“My style has changed so much, and it feels like even monthly it is evolving,” Gonzalez said. “For me, I started making electronic music, but now I have found I can incorporate singing, bass and guitar. A lot of people think of electronic music as the style of EDM, but a lot of music is nonetheless made electronically on a computer one way or another.”

For some, this accessibility of electronic music has diminished its seriousness in the music industry.

“I was at Coachella a couple years ago, and Arcade Fire said ‘shoutout to all the people who are playing real instruments here,’” Seaver said. “It kinda separated people into what is real music now and what is not. A blues guitarist will respect an electric guitarist in one way. Even though they are different styles of guitar, they are all the same type of music that they are talking about. EDM and electronic music is in a different category — it is like a painter and a graphic designer. None of them are better than the other, it is just different.”

Skill and technique seems to be a factor that differentiates this style of music as a serious art from a mere hobby.

“It’s like the ideas that iPhones give everyone a camera — anyone can call themselves a photographer, but becoming a paid photographer has become even harder than it was before,” Seaver said. “Everyone can technically do it, so to be another level is even harder.”

That same accessibility is part of the beauty of electronic music.

“In the end whatever gets good music made is good and I think technology allows us to do that,” Gonzalez said.

Electronic music, thus, can still hold merit and be used as a platform for musical growth. Seaver’s brother, popular electronic musician Mako, utilized the popularity of electronic music as a catalyst for his music career.

“EDM can be a way to get your foot in the door because it is so popular and then you can expand upon it after,” Seaver said. “My brother knew that he would have to start doing EDM, but now that he got his foot in the door, he has been able to expand. Now, mixed with his electronic sets, he has a full band up there with him.”

Don’t be mistaken; EDM music, primarily focused on melodies and killer beats rather than lyrics, can still foster intense emotions.

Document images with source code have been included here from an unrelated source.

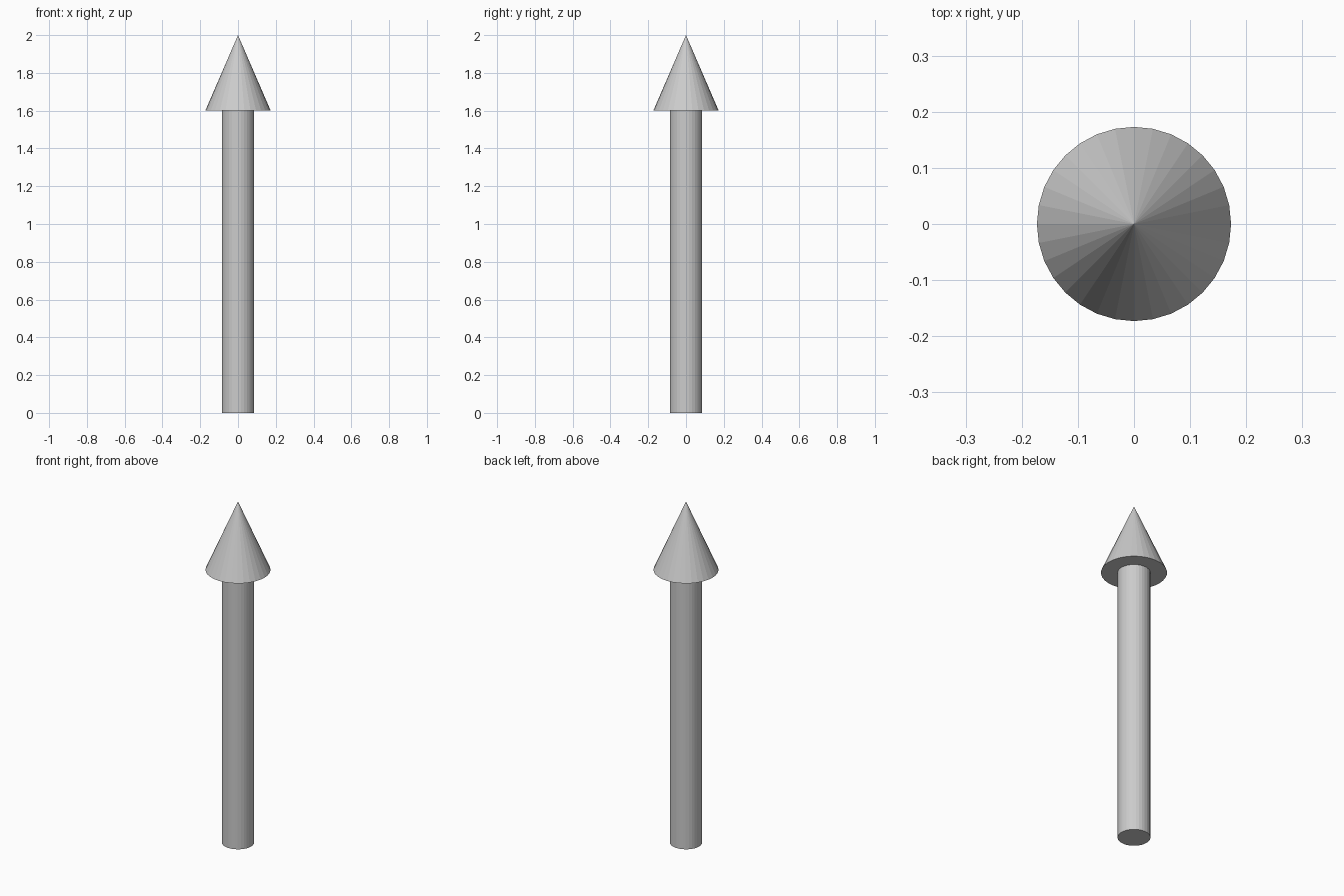
import bpy

if "Cube" in bpy.data.objects:
    bpy.data.objects.remove(bpy.data.objects["Cube"])

SIDES = 32
SHAFT_RADIUS = 0.086
HEAD_RADIUS = 0.173
HEAD_BASE = 1.6
TIP = 2.0

# Straight round shaft standing on the ground
bpy.ops.mesh.primitive_cylinder_add(
    vertices=SIDES, radius=SHAFT_RADIUS, depth=HEAD_BASE,
    location=(0, 0, HEAD_BASE / 2))
bpy.context.object.name = "arrow_shaft"

# Pointed, flat-faceted head with a closed underside
bpy.ops.mesh.primitive_cone_add(
    vertices=SIDES, radius1=HEAD_RADIUS, radius2=0, depth=TIP - HEAD_BASE,
    location=(0, 0, (HEAD_BASE + TIP) / 2))
bpy.context.object.name = "arrow_head"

“One of my favorite songs of all time is ‘Sea of Voices’ by Porter Robinson. It is just noise and a lot of layers, but when I first heard it, it was so powerful,” Seaver said. “On the surface, EDM can seem like it’s just for fun. It’s like a beer die tournament — you are not going to find the meaning of life with a beer die tournament — but there can be more to it.”

Even without an emphasis on lyrics, electronic music can still convey poignant sentiment. Indeed, techniques can speak louder than words.

“There is a ton of culture in EDM,” Seaver said. “It is representative of our younger culture. It comes at a really good time in our lives.”

 

Written by: Caroline Rutten — arts@theaggie.org